The Termite Course for Professionals has been rescheduled for December 2nd to the 4th 2020. https://conference.ifas.ufl.edu/termitepro/.

The Annual UF BugFest Open House has been tentatively rescheduled for October 24th. The undergraduate Entomology Club sponsors this event that brings in 300 to 500 people to learn about the UF Entomology and Nematology Department each year.

The 11th annual summer UF Entomology Field Camp will be cancelled, and a virtual Bug Camp with family activities will be held instead (June 22 to 25). Bug Camp families will receive information from Dr. Rebecca Baldwin and the UF Education and Outreach Program. Bug Camp refunds are being issued through Eventbrite until June 14. Other Virtual Bug Camps are being offered through IFAS Extension, so please contact your local 4-H office for more details. For information about the 4-H Insectathon competition that will take place in January, please visit http://florida4h.org/programsandevents_/insectathon/. Families may begin the insect collection and art projects now for the competition in January.

Want to stay up to date? Check out our website home page for a link to our Google calendar.

About this Newsletter

return to top

Suzy Rodriguez is the newsletter editor and does the HTML coding. Issues usually are published by mid-month. Submit items for an issue by the seventh of that month.

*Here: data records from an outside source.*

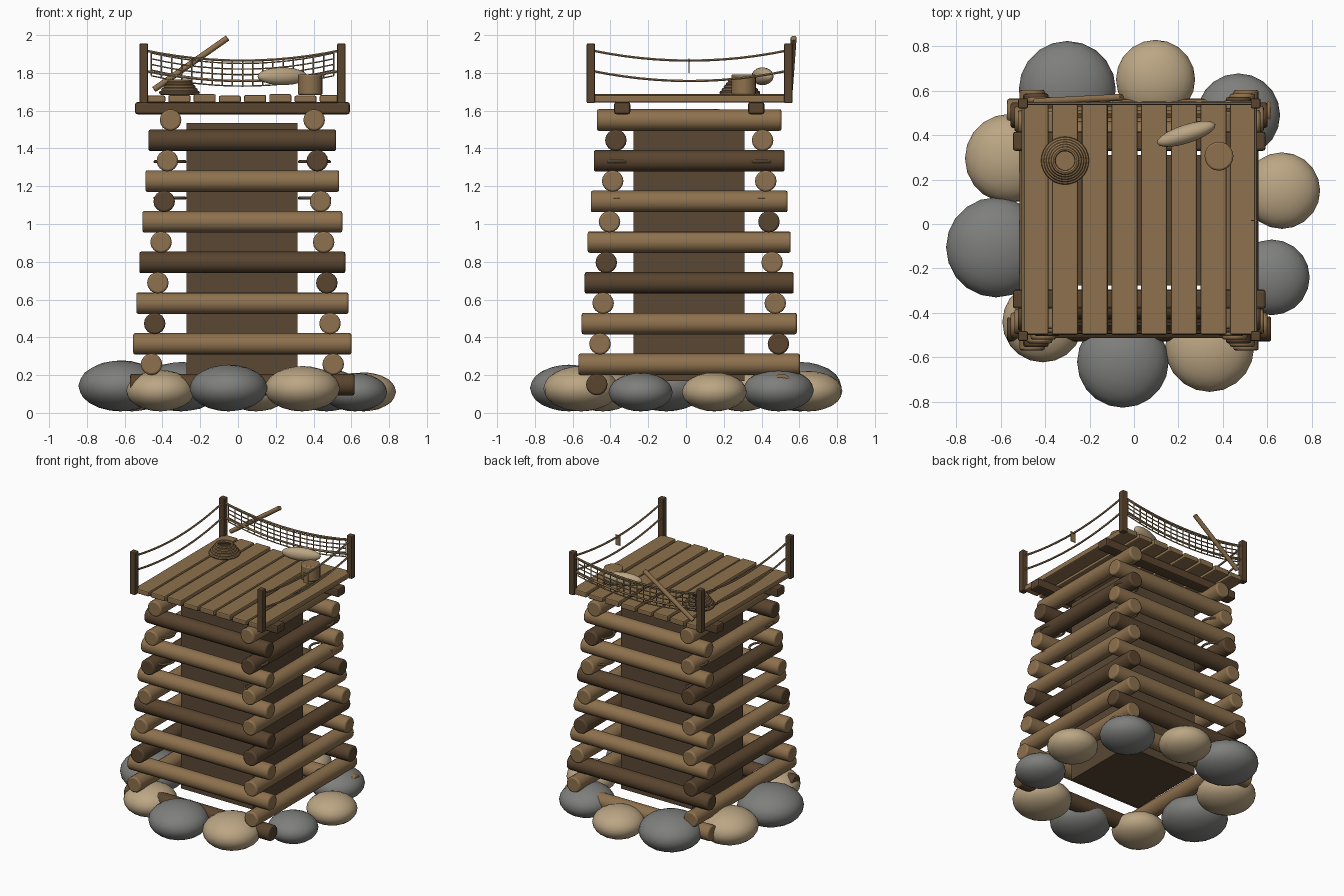
import bpy
import math
from mathutils import Vector

cube = bpy.data.objects.get("Cube")
if cube:
    bpy.data.objects.remove(cube, do_unlink=True)

CX, CY = 0.023, 0.017          # centre of the tower
POST_X, POST_Y = (-0.499, 0.547), (-0.504, 0.542)
DECK = 1.683


def material(name, rgb):
    m = bpy.data.materials.new(name)
    m.use_nodes = True
    m.diffuse_color = (*rgb, 1)
    bsdf = m.node_tree.nodes["Principled BSDF"]
    bsdf.inputs["Base Color"].default_value = (*rgb, 1)
    bsdf.inputs["Roughness"].default_value = 0.9
    return m


LIGHT = material("light_wood", (0.27, 0.165, 0.075))
DARK = material("dark_wood", (0.10, 0.058, 0.028))
CORE = material("core_wood", (0.10, 0.064, 0.034))
ROPE = material("rope", (0.30, 0.20, 0.10))
GRAY = material("gray_stone", (0.21, 0.215, 0.205))
SAND = material("sand_stone", (0.50, 0.38, 0.23))


def finish(name, mat, bevel=0, smooth=True):
    ob = bpy.context.object
    ob.name = name
    ob.data.materials.clear()
    ob.data.materials.append(mat)
    bpy.ops.object.transform_apply(location=False, rotation=False, scale=True)
    if bevel:
        mod = ob.modifiers.new("Bevel", "BEVEL")
        mod.width, mod.segments = bevel, 2
        mod.limit_method = "ANGLE"
        mod.angle_limit = math.radians(50)
    if smooth:
        bpy.ops.object.shade_smooth_by_angle(angle=math.radians(40))
    return ob


def box(name, x, y, z, mat, bevel=0.005):
    """Box given by its (low, high) range on each axis."""
    ranges = (x, y, z)
    bpy.ops.mesh.primitive_cube_add(size=1, location=[sum(r) / 2 for r in ranges])
    bpy.context.object.scale = [r[1] - r[0] for r in ranges]
    return finish(name, mat, bevel, False)


def rod(name, a, b, radius, mat, bevel=0.01, sides=16):
    a, b = Vector(a), Vector(b)
    bpy.ops.mesh.primitive_cylinder_add(vertices=sides, radius=radius, depth=(b - a).length,
                                        location=(a + b) / 2)
    bpy.context.object.rotation_euler = (b - a).to_track_quat("Z", "Y").to_euler()
    return finish(name, mat, bevel)


def ball(name, loc, size, mat, turn=(0, 0, 0)):
    bpy.ops.mesh.primitive_ico_sphere_add(subdivisions=3, radius=1, location=loc, rotation=turn)
    bpy.context.object.scale = size
    return finish(name, mat)


def ropes(name, paths, radius):
    """One mesh of round cords along several point lists."""
    cu = bpy.data.curves.new(name, "CURVE")
    cu.dimensions = "3D"
    cu.bevel_depth, cu.bevel_resolution = radius, 1
    for pts in paths:
        sp = cu.splines.new("POLY")
        sp.points.add(len(pts) - 1)
        for p, co in zip(sp.points, pts):
            p.co = (*co, 1)
    ob = bpy.data.objects.new(name, cu)
    bpy.context.collection.objects.link(ob)
    bpy.ops.object.select_all(action="DESELECT")
    ob.select_set(True)
    bpy.context.view_layer.objects.active = ob
    bpy.ops.object.convert(target="MESH")
    return finish(name, ROPE)


def sag(t, depth=0.055):
    return -4 * depth * t * (1 - t)


def hang(a, b, steps=12):
    a, b = Vector(a), Vector(b)
    return [a.lerp(b, i / steps) + Vector((0, 0, sag(i / steps))) for i in range(steps + 1)]


# Stone ring: centre x, centre y, radius, alternating colours
stones = [(-0.30, 0.605, 0.218), (0.097, 0.65, 0.178), (0.47, 0.49, 0.187), (0.665, 0.15, 0.172),
          (0.62, -0.24, 0.17), (0.34, -0.555, 0.2), (-0.05, -0.62, 0.206), (-0.41, -0.44, 0.182),
          (-0.62, -0.105, 0.225), (-0.56, 0.295, 0.2)]
for i, (x, y, r) in enumerate(stones):
    ball(f"base_stone_{i + 1}", (x, y, 0.008 + 0.6 * r), (r, r, 0.6 * r), SAND if i % 2 else GRAY)

# Stacked log walls leaning inwards, pairs crossing at the corners
for k in range(7):
    for along_x in (True, False):
        z = 0.15 + 0.2155 * k + (0 if along_x else 0.1075)
        off, half = 0.501 - 0.078 * z, 0.605 - 0.075 * z
        for side in (-1, 1):
            if along_x:
                y = CY + side * off
                mat = DARK if k % 3 == (0 if side < 0 else 1) else LIGHT
                rod(f"{'front' if side < 0 else 'back'}_log_{k + 1}",
                    (CX - half, y, z), (CX + half, y, z), 0.057, mat)
            else:
                x = CX + side * off
                mat = DARK if k % 3 == (1 if side < 0 else 2) else LIGHT
                rod(f"{'right' if side < 0 else 'left'}_log_{k + 1}",
                    (x, CY - half, z), (x, CY + half, z), 0.057, mat)

# Inner core
box("tower_core", (-0.272, 0.315), (-0.277, 0.31), (0.17, 1.535), CORE, 0)

# Rope lashings at the upper corners
for z in (1.33, 1.137):
    for x in (-0.36, 0.405):
        for y in (-0.367, 0.4):
            bpy.ops.mesh.primitive_torus_add(location=(x, y, z), major_radius=0.08, minor_radius=0.008,
                                             major_segments=24, minor_segments=8)
            finish("corner_lashing", ROPE)

# Platform joists and planks
for y in (-0.338, 0.372):
    box("joist", (-0.545, 0.592), (y - 0.043, y + 0.043), (1.581, 1.645), DARK, 0.012)
for i in range(8):
    x = -0.502 + 0.1335 * i
    lift = 0.004 * (i % 3 - 1)
    box(f"plank_{i + 1}", (x, x + 0.117), (-0.498, 0.552), (1.643, DECK + lift), LIGHT, 0.008)

# Corner posts
for x in POST_X:
    for y in POST_Y:
        box("corner_post", (x - 0.022, x + 0.022), (y - 0.022, y + 0.022), (1.64, 1.956), DARK, 0.006)

# Side rope rails, and the back ropes holding the net
y0, y1 = POST_Y
x0, x1 = POST_X
for name, x in (("right", x0), ("left", x1)):
    ropes(f"{name}_rope_rail", [hang((x, y0, z), (x, y1, z)) for z in (1.92, 1.812)], 0.007)
ropes("back_rope_rail", [hang((x0, y1, z), (x1, y1, z)) for z in (1.92, 1.812)], 0.007)

# Net
n0, n1, rows, cols = x0 + 0.04, x1 - 0.04, 4, 18
mesh_cords = [hang((n0, y1, z), (n1, y1, z)) for z in [1.905 - 0.03 * r for r in range(rows + 1)]]
for c in range(cols + 1):
    t = c / cols
    x, dz = n0 + (n1 - n0) * t, sag(t)
    mesh_cords.append([(x, y1, 1.915 + dz), (x, y1, 1.785 + dz)])
ropes("net", mesh_cords, 0.004)

# Small rag on the left rope rail
box("rag", (x1 - 0.02, x1 + 0.02), (0.013, 0.018), (1.80, 1.875), LIGHT, 0)

# Leaning pole
rod("leaning_pole", (-0.445, 0.55, 1.712), (-0.055, 0.57, 1.985), 0.016, LIGHT, 0.003, 10)

# Coiled rope
for i in range(5):
    bpy.ops.mesh.primitive_torus_add(location=(-0.31, 0.285, DECK + 0.012 + 0.015 * i),
                                     major_radius=0.097 - 0.011 * i, minor_radius=0.011,
                                     major_segments=28, minor_segments=8)
    finish("rope_coil", LIGHT)

# Bucket and bundled sack
rod("bucket", (0.382, 0.305, DECK), (0.382, 0.305, 1.792), 0.065, LIGHT, 0.008, 20)
ball("sack", (0.235, 0.405, 1.782), (0.138, 0.042, 0.047), SAND, (0, 0, math.radians(18)))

We like to share news when it happens using our social media outlets: Twitter, Facebook and YouTube. Follow us on these sites for daily updates! When you send news, we will post it on one or more of these sites and again in the monthly newsletter. Please be sure you have permission from people in photographs you submit for publication.

UF-Bugnews-L listserv subscribers receive notices when issues are posted. Our home page has instructions for subscribing and unsubscribing.

Special thanks to Eleanor Phillips and Nancy Sanders, and who reviewed the newsletter for errors, and to Jane Medley and Don Wasik, who built the web page design.

Give Back
Want to support the UF Entomology & Nematology Department? Consider making an online gift today! Questions can be directed to Christy Chiarelli at (352) 392-1975 or ccw@ufl.edu.